Copy all lines holding the word "data" from the entries.

■ Exercise input
* * * * * * *
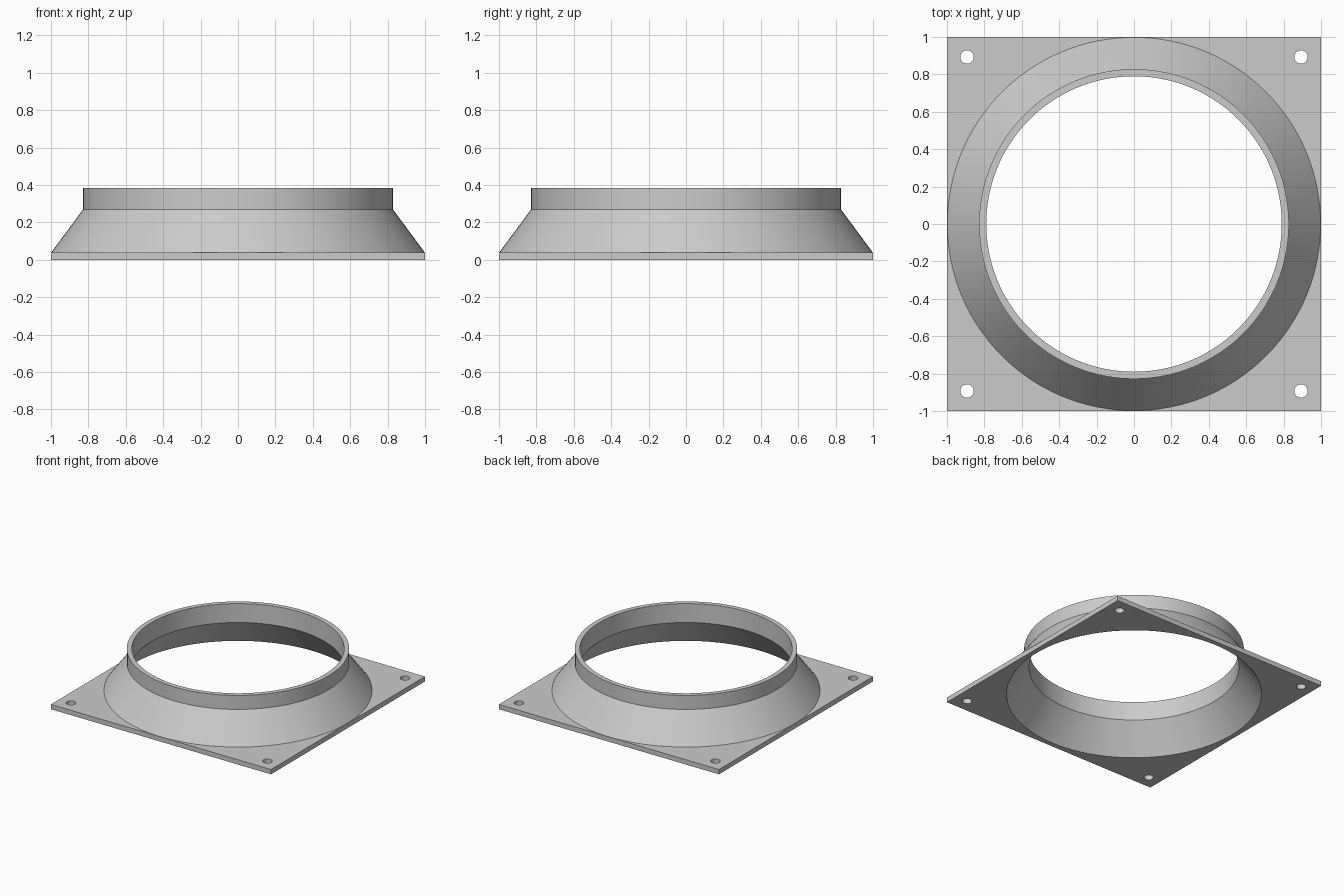
import bpy
import bmesh
from math import radians
from mathutils import Matrix, Vector

if "Cube" in bpy.data.objects:
    bpy.data.objects.remove(bpy.data.objects["Cube"], do_unlink=True)

HEIGHT, PLATE, WALL_R, BORE_R = 0.385, 0.04, 0.828, 0.79
SEGMENTS = 128

grey = bpy.data.materials.new("plain grey")
grey.use_nodes = True
colour = (0.6, 0.6, 0.6, 1)
grey.diffuse_color = colour
grey.node_tree.nodes["Principled BSDF"].inputs["Base Color"].default_value = colour


def add_object(name, bm):
    mesh = bpy.data.meshes.new(name)
    bmesh.ops.recalc_face_normals(bm, faces=bm.faces)
    bm.to_mesh(mesh)
    bm.free()
    mesh.materials.append(grey)
    obj = bpy.data.objects.new(name, mesh)
    bpy.context.collection.objects.link(obj)
    return obj


def turned_solid(name, profile, segments, centre=(0, 0)):
    """Solid of revolution with flat caps from (radius, z) points."""
    bm = bmesh.new()
    rings = []
    for r, z in profile:
        at = Matrix.Translation((centre[0], centre[1], z))
        rings.append([bm.verts.new(at @ (Matrix.Rotation(radians(360 * i / segments), 3, "Z")
                                         @ Vector((r, 0, 0)))) for i in range(segments)])
    for low, high in zip(rings, rings[1:]):
        for i in range(segments):
            j = (i + 1) % segments
            bm.faces.new((low[i], low[j], high[j], high[i]))
    bm.faces.new(rings[0][::-1])
    bm.faces.new(rings[-1])
    return add_object(name, bm)


def combine(target, tool, operation):
    mod = target.modifiers.new(operation.lower(), "BOOLEAN")
    mod.operation, mod.object, mod.solver = operation, tool, "EXACT"
    bpy.context.view_layer.objects.active = target
    bpy.ops.object.modifier_apply(modifier=mod.name)
    bpy.data.objects.remove(tool, do_unlink=True)


# Square mounting plate
bm = bmesh.new()
bmesh.ops.create_cube(bm, size=1, matrix=Matrix.Translation((0, 0, PLATE / 2))
                      @ Matrix.Diagonal((2, 2, PLATE, 1)))
flange = add_object("duct_flange", bm)

# Tapered skirt and straight collar
combine(flange, turned_solid("collar", [(0.99, PLATE / 2), (0.998, PLATE), (WALL_R, 0.27),
                                        (WALL_R, HEIGHT)], SEGMENTS), "UNION")

# Bore following the outer shape
combine(flange, turned_solid("bore", [(0.997, -0.05), (BORE_R, 0.23), (BORE_R, 0.5)],
                             SEGMENTS), "DIFFERENCE")

# Corner screw holes
for sx in (-1, 1):
    for sy in (-1, 1):
        hole = turned_solid("screw_hole", [(0.036, -0.1), (0.036, 0.1)], 32,
                            (0.893 * sx, 0.893 * sy))
        combine(flange, hole, "DIFFERENCE")

# Smooth round walls, crisp edges
bpy.ops.object.select_all(action="DESELECT")
flange.select_set(True)
bpy.context.view_layer.objects.active = flange
bpy.ops.object.shade_smooth_by_angle(angle=radians(25))
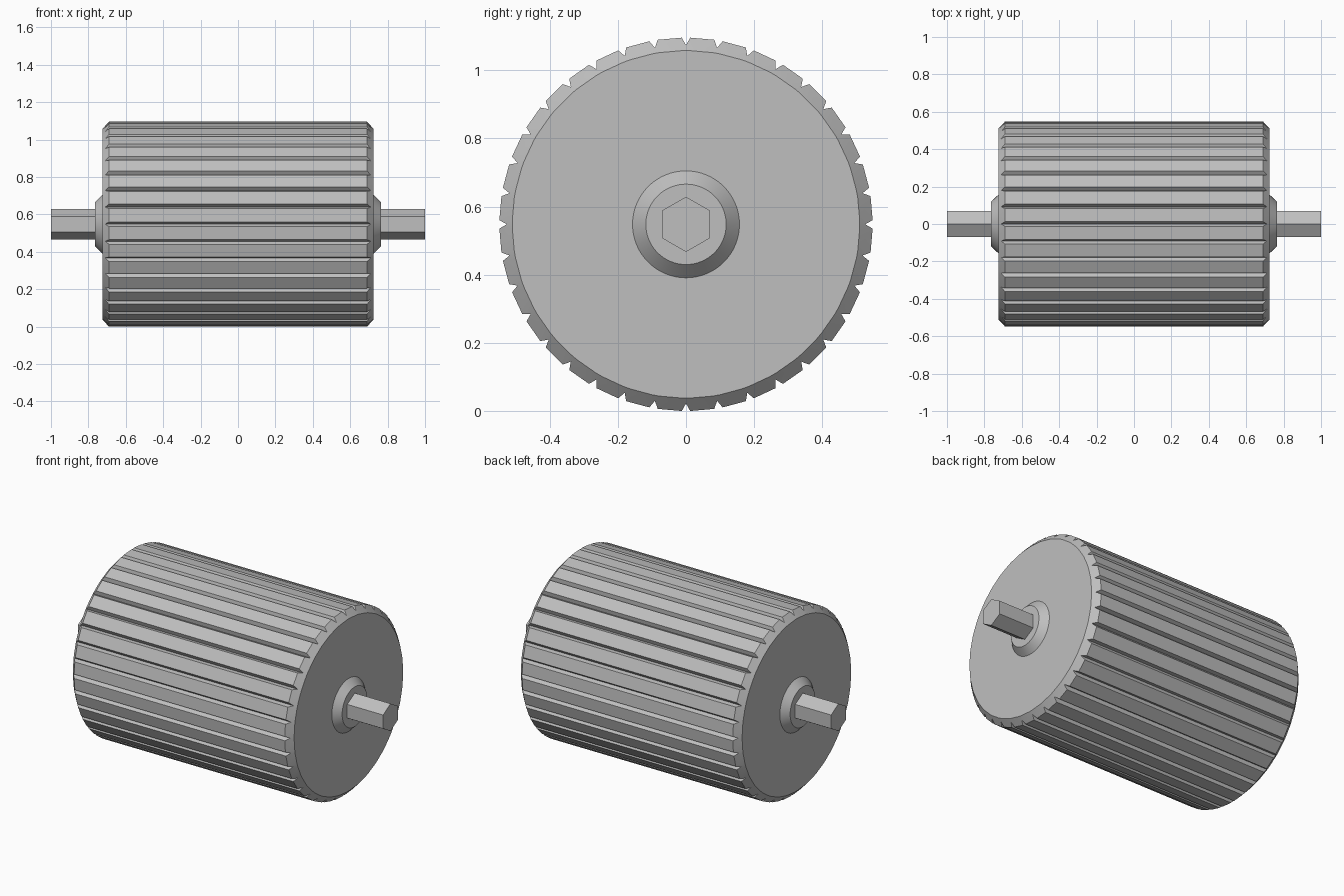
import bpy, bmesh
from math import radians, cos, sin, pi

cube = bpy.data.objects.get("Cube")
if cube:
    bpy.data.objects.remove(cube, do_unlink=True)

AXIS_Z = 0.548     # height of the roller axis
GROOVES = 36

steel = bpy.data.materials.new("light_grey_steel")
steel.use_nodes = True
grey = (0.52, 0.52, 0.52, 1)
steel.diffuse_color = grey
steel.node_tree.nodes["Principled BSDF"].inputs["Base Color"].default_value = grey


def loft(name, rings):
    """Bridge rings of (x, radius, angle) points along x and cap both ends."""
    bm = bmesh.new()
    loops = [[bm.verts.new((x, r * sin(a), r * cos(a))) for x, r, a in ring]
             for ring in rings]
    n = len(loops[0])
    for low, high in zip(loops, loops[1:]):
        for i in range(n):
            j = (i + 1) % n
            bm.faces.new((low[i], low[j], high[j], high[i]))
    bm.faces.new(loops[0])
    bm.faces.new(loops[-1])
    bmesh.ops.recalc_face_normals(bm, faces=bm.faces)
    mesh = bpy.data.meshes.new(name)
    bm.to_mesh(mesh)
    bm.free()
    mesh.materials.append(steel)
    obj = bpy.data.objects.new(name, mesh)
    obj.location.z = AXIS_Z
    bpy.context.collection.objects.link(obj)
    bpy.ops.object.select_all(action='DESELECT')
    obj.select_set(True)
    bpy.context.view_layer.objects.active = obj
    bpy.ops.object.shade_smooth_by_angle(angle=radians(25))
    return obj


def circle(x, radius, sides):
    return [(x, radius, 2 * pi * i / sides) for i in range(sides)]


# Grooved drum: the V grooves run out through the chamfered rims
def drum_ring(side, on_cap):
    ring = []
    for i in range(GROOVES):
        centre = 2 * pi * i / GROOVES
        for offset, x, radius in ((-1.3, 0.69, 0.548), (0, 0.71, 0.526), (1.3, 0.69, 0.548)):
            if on_cap:
                x, radius = 0.725, 0.51
            ring.append((side * x, radius, centre + radians(offset)))
    return ring


loft("grooved_drum", [drum_ring(-1, True), drum_ring(-1, False),
                      drum_ring(1, False), drum_ring(1, True)])

# Conical collar and hexagonal shaft stub on each end
for side, label in ((1, "left"), (-1, "right")):
    loft(label + "_collar", [circle(side * 0.725, 0.157, 64),
                             circle(side * 0.765, 0.118, 64)])
    loft(label + "_hex_shaft", [circle(side * 0.76, 0.081, 6),
                                circle(side * 1.0, 0.081, 6)])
* * * * * * *
■ Solution
if "Cube" in bpy.data.objects:
    bpy.data.objects.remove(bpy.data.objects["Cube"], do_unlink=True)
grey = bpy.data.materials.new("plain grey")
    mesh = bpy.data.meshes.new(name)
    obj = bpy.data.objects.new(name, mesh)
    bpy.data.objects.remove(tool, do_unlink=True)
cube = bpy.data.objects.get("Cube")
    bpy.data.objects.remove(cube, do_unlink=True)
steel = bpy.data.materials.new("light_grey_steel")
    mesh = bpy.data.meshes.new(name)
    obj = bpy.data.objects.new(name, mesh)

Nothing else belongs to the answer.